--- DIRECTIONS ---
Return all lines in the material below that contain "closed".

BEGIN MATERIAL FOR THE TASK

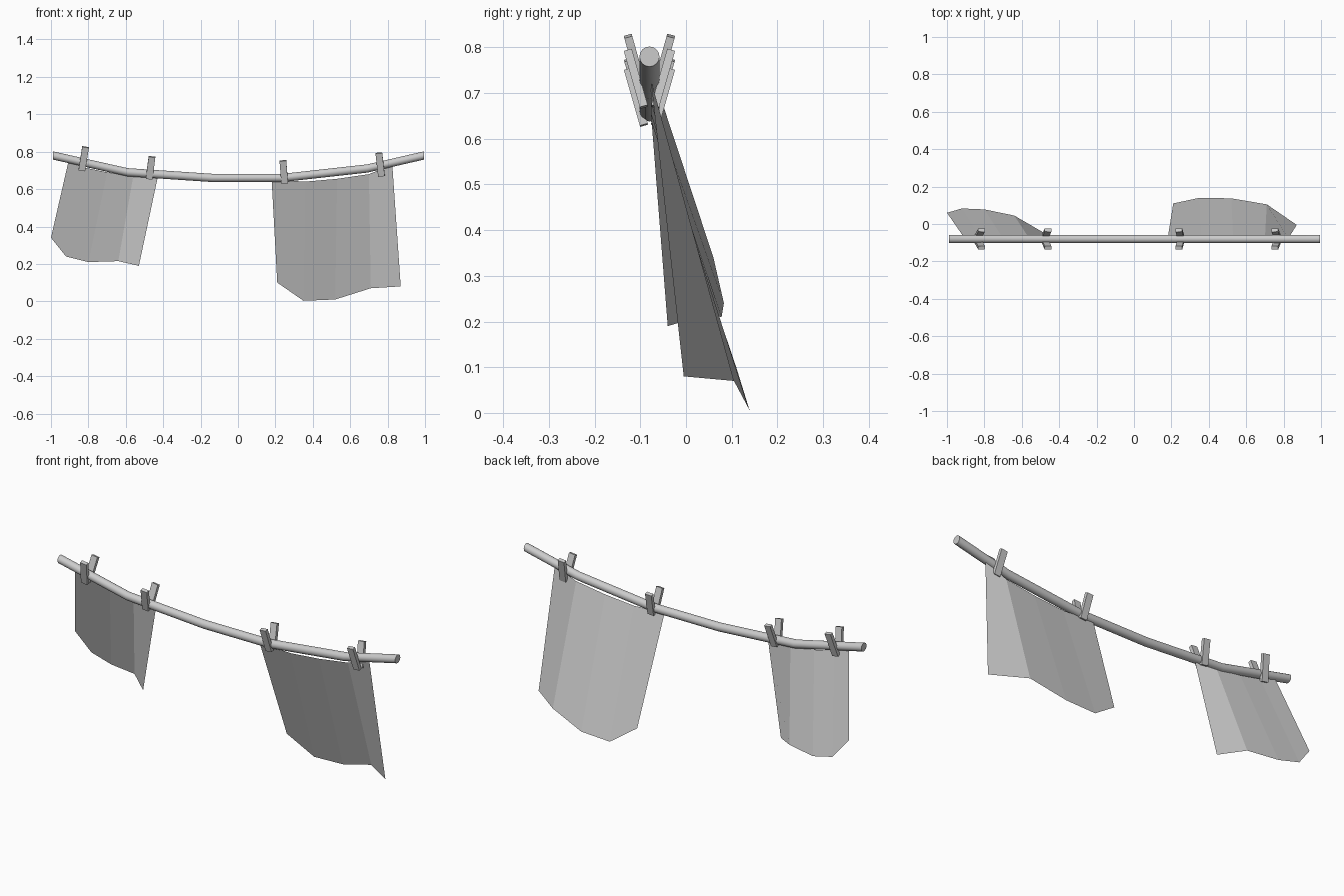
import bpy, bmesh, math
from mathutils import Vector

cube = bpy.data.objects.get("Cube")
if cube:
    bpy.data.objects.remove(cube, do_unlink=True)

grey = bpy.data.materials.new("plain_grey")
grey.use_nodes = True
grey.diffuse_color = (0.6, 0.6, 0.6, 1)
grey.node_tree.nodes["Principled BSDF"].inputs["Base Color"].default_value = (0.6, 0.6, 0.6, 1)

LINE_Y = -0.08


def finish(name, bm, recalc=True):
    if recalc:
        bmesh.ops.recalc_face_normals(bm, faces=bm.faces)
    mesh = bpy.data.meshes.new(name)
    bm.to_mesh(mesh)
    bm.free()
    mesh.materials.append(grey)
    obj = bpy.data.objects.new(name, mesh)
    bpy.context.collection.objects.link(obj)
    return obj


def bridge(bm, row_a, row_b, closed=False):
    n = len(row_a)
    for i in range(n if closed else n - 1):
        j = (i + 1) % n
        bm.faces.new((row_a[i], row_a[j], row_b[j], row_b[i]))


# Sagging line: a tube swept through a few points
def build_line(path, radius=0.022, sides=16):
    bm = bmesh.new()
    rings = []
    for x, z in path:
        angles = [2 * math.pi * i / sides for i in range(sides)]
        rings.append([bm.verts.new((x, LINE_Y + radius * math.cos(a), z + radius * math.sin(a)))
                      for a in angles])
    for a, b in zip(rings, rings[1:]):
        bridge(bm, a, b, closed=True)
    bm.faces.new(rings[0])
    bm.faces.new(rings[-1])
    line = finish("washing_line", bm)
    bpy.context.view_layer.objects.active = line
    line.select_set(True)
    bpy.ops.object.shade_smooth_by_angle(angle=math.radians(40))
    line.select_set(False)


build_line([(-0.99, 0.78), (-0.59, 0.69), (-0.14, 0.66),
            (0.24, 0.66), (0.69, 0.71), (0.995, 0.78)])


# Hanging cloths: a single folded sheet between a top and a bottom edge
def build_cloth(name, top, bottom):
    bm = bmesh.new()
    upper = [bm.verts.new((x, LINE_Y + 0.003, z)) for x, z in top]
    lower = [bm.verts.new(p) for p in bottom]
    bridge(bm, lower, upper)
    finish(name, bm, recalc=False)


build_cloth("small_cloth",
            [(-0.905, 0.755), (-0.82, 0.715), (-0.70, 0.69), (-0.56, 0.67), (-0.43, 0.66)],
            [(-1.0, 0.06, 0.34), (-0.92, 0.083, 0.24), (-0.80, 0.078, 0.21),
             (-0.64, 0.045, 0.215), (-0.53, -0.04, 0.19)])
build_cloth("large_cloth",
            [(0.18, 0.65), (0.36, 0.64), (0.53, 0.655), (0.70, 0.68), (0.825, 0.73)],
            [(0.21, 0.11, 0.10), (0.35, 0.14, 0.003), (0.52, 0.137, 0.01),
             (0.71, 0.105, 0.07), (0.87, -0.005, 0.08)])


# Pegs: two slats in a V, gripping below the line and splayed above it
def build_slat(name, low, high, width=0.036, thick=0.018):
    low, high = Vector(low), Vector(high)
    up = (high - low).normalized()
    out = up.cross(Vector((1, 0, 0))).normalized()
    side = out.cross(up)
    bm = bmesh.new()
    rings = [[bm.verts.new(c + side * sx * width / 2 + out * sy * thick / 2)
              for sx, sy in ((-1, -1), (1, -1), (1, 1), (-1, 1))] for c in (low, high)]
    bridge(bm, *rings, closed=True)
    for ring in rings:
        bm.faces.new(ring)
    finish(name, bm)


pegs = [(-0.835, 0.70, -0.815, 0.825), (-0.475, 0.655, -0.46, 0.773),
        (0.25, 0.63, 0.24, 0.752), (0.767, 0.67, 0.753, 0.793)]
for i, (x0, z0, x1, z1) in enumerate(pegs, 1):
    for label, s in (("front", -1), ("back", 1)):
        build_slat(f"peg_{i}_{label}_slat", (x0, LINE_Y + s * 0.012, z0),
                   (x1, LINE_Y + s * 0.047, z1))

END MATERIAL FOR THE TASK

--- ANSWER TO THIS EXERCISE ---
def bridge(bm, row_a, row_b, closed=False):
    for i in range(n if closed else n - 1):
        bridge(bm, a, b, closed=True)
    bridge(bm, *rings, closed=True)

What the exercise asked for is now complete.